Saturday, July 23, 2011

West Virginia combined temperatures

This series, which has been looking at the temperatures of the different states around the country, is now beginning to approach an initial end, as I look at the data for West Virginia, which IIRC is the last state to complete that does not border on the Atlantic. (Foregoing for the moment looking at Alaska and Hawaii) West Virginia comes after looking at a few states along that littoral, ending last week with North Carolina. One of the features that was clear in those states was that there was a significant drop in temperature around 1950, while on the other side of the mountains, there were a number of states where the temperature has been falling since 1900. It will be interesting to see which of these categories West Virginia falls into.

There are thirteen USHCN stations in West Virginia, and three GISS stations on the list, Beckley which only carried data from 1951, Charleston which only has data from 1949, and Huntington which also only has data since 1948.

Location if the USHCN stations in West Virginia (CDIAC )

In passing it is interesting to note that this is the second week that those going to the USHCN site are faced with this comment:
PLEASE NOTE: CDIAC is currently experiencing hardware/software issues that are affecting the performance of the USHCN web interface.

We hope to have these issues resolved shortly. Accessing data via the FTP area is working normally. We appreciate your patience and understanding. (7/14/2011
And when I try and access data for the different stations, I cannot. However, having had similar trouble earlier in the summer (starting when I was working on Arkansas in April. That hiatus lasted through Louisiana but was cleared up by the time I got to Wisconsin so that the site was down for about three weeks. This time I had already acquired the West Virginia data, and so the post can proceed.

Taking a quick look at the GISS stations, it is, of course, now no longer possible to see the temperatures in the 1930’s when, until recently, it was recognized that the USA had it’s highest temperatures. Nor is it as easy to monitor for this state the transition from the possible rising temperatures pre-1950 to the possibly falling ones of the 50’s and 60’s.

Temperature change with time for Beckley WV as recorded at the GISS station

Temperature change with time for Charleston WV as recorded at the GISS station

There is a drop in temperature for this station, which is more distinct than that for Beckley.

Temperature change with time for Huntington WV as recorded at the GISS station

This shows more clearly the peak and fall of temperature until about 1965, followed by a weak rise which we have seen in the states to the South along the Atlantic.

Looking at the average USHCN temperatures, using the homogenized data set, there is relatively little temperature change for the state over the century, though the drop and then recovery of temperatures shown in the GISS data also holds for this series.

Average temperature in the state of West Virginia since 1895 using the homogenized temperatures from the USHCN.

The temperature rise in that time has been 0.04 degrees per century, which is hardly significant. Looking at the Time of Observation corrected raw data for the state:

Average temperature in the state of West Virginia since 1895 using the raw temperatures modified to account for the time of observation, from the USHCN.

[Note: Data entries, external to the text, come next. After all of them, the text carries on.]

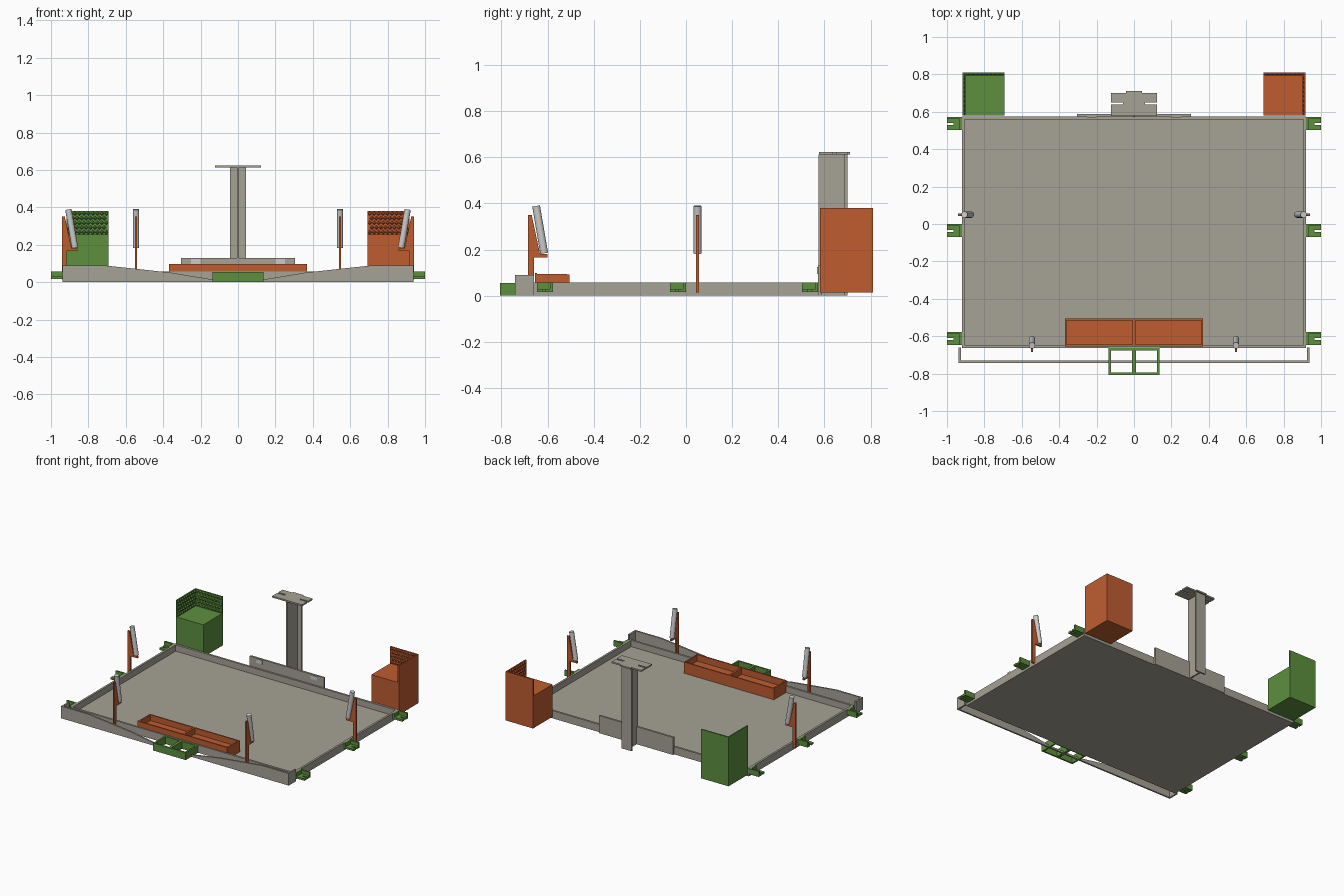
import bpy, bmesh, math
from mathutils import Vector, Matrix

if "Cube" in bpy.data.objects:
    bpy.data.objects.remove(bpy.data.objects["Cube"])


def material(name, rgb):
    m = bpy.data.materials.new(name)
    m.diffuse_color = (*rgb, 1)
    m.use_nodes = True
    m.node_tree.nodes["Principled BSDF"].inputs["Base Color"].default_value = m.diffuse_color
    return m


TAN = material("tan", (0.38, 0.36, 0.30))
GREEN = material("green", (0.11, 0.28, 0.05))
ORANGE = material("orange", (0.52, 0.11, 0.03))


def finish(name, bm, mat=None):
    bmesh.ops.recalc_face_normals(bm, faces=bm.faces)
    me = bpy.data.meshes.new(name)
    bm.to_mesh(me)
    bm.free()
    if mat:
        me.materials.append(mat)
    ob = bpy.data.objects.new(name, me)
    bpy.context.collection.objects.link(ob)
    return ob


def box(bm, x0, x1, y0, y1, z0, z1):
    m = Matrix.Translation(((x0 + x1) / 2, (y0 + y1) / 2, (z0 + z1) / 2))
    s = Matrix.Diagonal((abs(x1 - x0), abs(y1 - y0), abs(z1 - z0), 1))
    bmesh.ops.create_cube(bm, size=1, matrix=m @ s)


def boxes(name, mat, *dims):
    bm = bmesh.new()
    for d in dims:
        box(bm, *d)
    return finish(name, bm, mat)


def prism(bm, pts, offset):
    # extrude a closed outline of 3D points by a vector
    f = bm.faces.new([bm.verts.new(p) for p in pts])
    r = bmesh.ops.extrude_face_region(bm, geom=[f])
    vs = [v for v in r["geom"] if isinstance(v, bmesh.types.BMVert)]
    bmesh.ops.translate(bm, verts=vs, vec=Vector(offset))


# main tray: floor and four walls
X, Y0, Y1, H, T = 0.92, -0.663, 0.575, 0.057, 0.015
boxes("tray", TAN,
      (-X, X, Y0, Y1, 0, 0.01),
      (-X, -X + T, Y0, Y1, 0.01, H), (X - T, X, Y0, Y1, 0.01, H),
      (-X + T, X - T, Y0, Y0 + T, 0.01, H), (-X + T, X - T, Y1 - T, Y1, 0.01, H))

# front bumper: thin wall dipping to the middle, with returns at both ends
bm = bmesh.new()
half = [(0.937, 0.09), (0.72, 0.09), (0.56, 0.073), (0.36, 0.051), (0.135, 0.014)]
top = half + [(-x, z) for x, z in reversed(half)]
outline = [(0.937, 0)] + top + [(-0.937, 0)]
prism(bm, [(x, -0.742, z) for x, z in outline], (0, 0.012, 0))
for s in (-1, 1):
    box(bm, s * 0.925, s * 0.937, -0.73, Y0 + 0.004, 0, 0.09)
finish("front_bumper", bm, TAN)

# open frame in front of the bumper
boxes("front_frame", GREEN,
      (-0.135, 0.135, -0.807, -0.795, 0, 0.055),
      (-0.135, 0.135, -0.675, Y0, 0, 0.055),
      (-0.135, -0.123, -0.795, -0.675, 0, 0.055),
      (0.123, 0.135, -0.795, -0.675, 0, 0.055),
      (-0.01, 0.01, -0.795, -0.675, 0, 0.055))

# two-compartment trough along the front edge
boxes("front_trough", ORANGE,
      (-0.37, 0.37, -0.655, -0.505, 0.01, 0.05),
      (-0.37, 0.37, -0.655, -0.645, 0.05, 0.098),
      (-0.37, 0.37, -0.515, -0.505, 0.05, 0.093),
      (-0.37, -0.36, -0.645, -0.515, 0.05, 0.094),
      (0.36, 0.37, -0.645, -0.515, 0.05, 0.094),
      (-0.007, 0.007, -0.645, -0.515, 0.05, 0.094))

# slotted side clips
for s, side in ((-1, "left"), (1, "right")):
    for i, y in enumerate((-0.647, -0.07, 0.503)):
        a, b = s * X, s * 1.0
        boxes(f"{side}_clip_{i + 1}", GREEN,
              (a, b, y + 0.058, y + 0.07, 0.016, H),
              (a, s * 0.934, y, y + 0.058, 0.016, H),
              (s * 0.934, s * 0.965, y, y + 0.058, 0.016, 0.03),
              (s * 0.965, b, y, y + 0.026, 0.016, 0.03),
              (s * 0.965, b, y + 0.038, y + 0.058, 0.016, 0.03))

# rear corner bins: low block, two tall outer walls studded on the inside
for s, side, mat in ((-1, "left", GREEN), (1, "right", ORANGE)):
    xi, xo, yf, yb, zl, zt = 0.692, 0.917, 0.58, 0.81, 0.255, 0.38
    bm = bmesh.new()
    box(bm, s * xi, s * xo, yf, yb, 0.015, zl)
    box(bm, s * xi, s * xo, yb - 0.009, yb, zl, zt)
    box(bm, s * (xo - 0.009), s * xo, yf, yb - 0.009, zl, zt)
    n, rows = 9, 5
    for r in range(rows):
        z = zl + (r + 0.5) * (zt - zl) / rows
        for c in range(n - r % 2):
            t = (c + 0.5 + 0.5 * (r % 2)) / n
            for centre, turn in (
                    ((s * (xi + t * (xo - xi - 0.009)), yb - 0.013, z), Matrix.Rotation(math.pi / 2, 4, 'X')),
                    ((s * (xo - 0.013), yf + t * (yb - yf - 0.009), z), Matrix.Rotation(-s * math.pi / 2, 4, 'Y'))):
                bmesh.ops.create_cone(bm, cap_ends=True, segments=4, radius1=0.0125,
                                      radius2=0.005, depth=0.008,
                                      matrix=Matrix.Translation(centre) @ turn)
    finish(f"{side}_corner_bin", bm, mat)

# back board with two small pads
boxes("back_board", TAN, (-0.305, 0.305, 0.573, 0.588, 0.0, 0.13))
for s, side in ((-1, "left"), (1, "right")):
    boxes(f"{side}_board_pad", None, (s * 0.2, s * 0.25, 0.569, 0.573, 0.095, 0.125))

# T-section mast
boxes("mast", TAN,
      (-0.042, 0.042, 0.688, 0.70, 0.0, 0.613),
      (-0.006, 0.006, 0.575, 0.688, 0.0, 0.613))

# slotted plate on top of the mast
bm = bmesh.new()
half = [(0.123, 0.577), (0.123, 0.638), (0.06, 0.638), (0.06, 0.65),
        (0.123, 0.65), (0.123, 0.70), (0.042, 0.70), (0.042, 0.711)]
plate = half + [(-x, y) for x, y in reversed(half)]
prism(bm, [(x, y, 0.612) for x, y in plate], (0, 0, 0.011))
finish("mast_plate", bm, TAN)

# four brackets on the tray edge, each holding a tilted tube
PROFILE = [(0.022, 0.015), (0.022, 0.35), (0.006, 0.35), (-0.03, 0.18), (-0.062, 0.18),
           (-0.062, 0.166), (-0.004, 0.166), (-0.004, 0.015)]
PLACES = [("front_left", (-0.545, Y0), (0, -1)), ("front_right", (0.545, Y0), (0, -1)),
          ("side_left", (-X, 0.05), (-1, 0)), ("side_right", (X, 0.05), (1, 0))]
for name, (px, py), (ox, oy) in PLACES:
    across = Vector((-oy, ox, 0))

    def at(u, z):
        return Vector((px + ox * u, py + oy * u, z))

    bm = bmesh.new()
    prism(bm, [at(u, z) - across * 0.006 for u, z in PROFILE], across * 0.012)
    finish(f"{name}_bracket", bm, ORANGE)

    low, high = at(-0.048, 0.184), at(-0.013, 0.389)
    axis = high - low
    bm = bmesh.new()
    m = Matrix.Translation((low + high) / 2) @ axis.to_track_quat('Z', 'Y').to_matrix().to_4x4()
    bmesh.ops.create_cone(bm, cap_ends=True, segments=24, radius1=0.017, radius2=0.017,
                          depth=axis.length, matrix=m)
    tube = finish(f"{name}_tube", bm)
    bpy.ops.object.select_all(action='DESELECT')
    tube.select_set(True)
    bpy.context.view_layer.objects.active = tube
    bpy.ops.object.shade_smooth_by_angle()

West Virginia is 240 miles long and 130 miles wide, running from 77.67 deg W to 82.67 deg W, and from 37.17 deg N to 40.67 deg N. The mean latitude is 38.6 deg W, that of the USHCN stations is 38.8 deg N, and that of the GISS stations is at 38.17 deg N. The highest point in West Virginia is at 1,482 m at Spruce Knob, while the lowest is at 73 m on the Potomac. The average elevation is at 457.2 m. The average elevation of the USHCN stations is 369.8 m, while that of the GISS stations is 364.8 m.

All the stations save Pickens WV were in the citi-data set, for Pickens which was too small, I had to get the population (125) from

Looking at the effect of geography on temperature for the state:

The effect of station latitude on temperature in West Virginia

Looking at the effect of longitude, as I have mentioned several times earlier, this is an artifact of elevation changes, included now only for completeness.

The effect of station longitude on temperature in West Virginia

As one sees the temperature, which fell with longitude on the other side of the mountains, now rises with longitude as the mountains reduce in size to the west. The correlation is with elevation:

The effect of station elevation on temperature in West Virginia.

Looking at population, the GISS stations, as is the apparent custom in the states around the Union, are located in cities with the largest population of the stations recorded for the state. The average population is 38,718, while the population around the USHCN stations is 9,872. (That would make a difference of perhaps 0.6 deg F). As a reminder the citi-data information on population is relatively recent, and I have correlated it with the average of the temperature at the stations over the past 5-years.

The effect of adjacent population on the station temperature in West Virginia.

Finally a look at the effect that homogenization of the data has on the average values:

Changes in average station temperature as a result of homogenizing the data.

The impact is focused around 1955, before then the homogenization increasingly added temperatures the further from that date, and similarly from that time forward. Wonder why?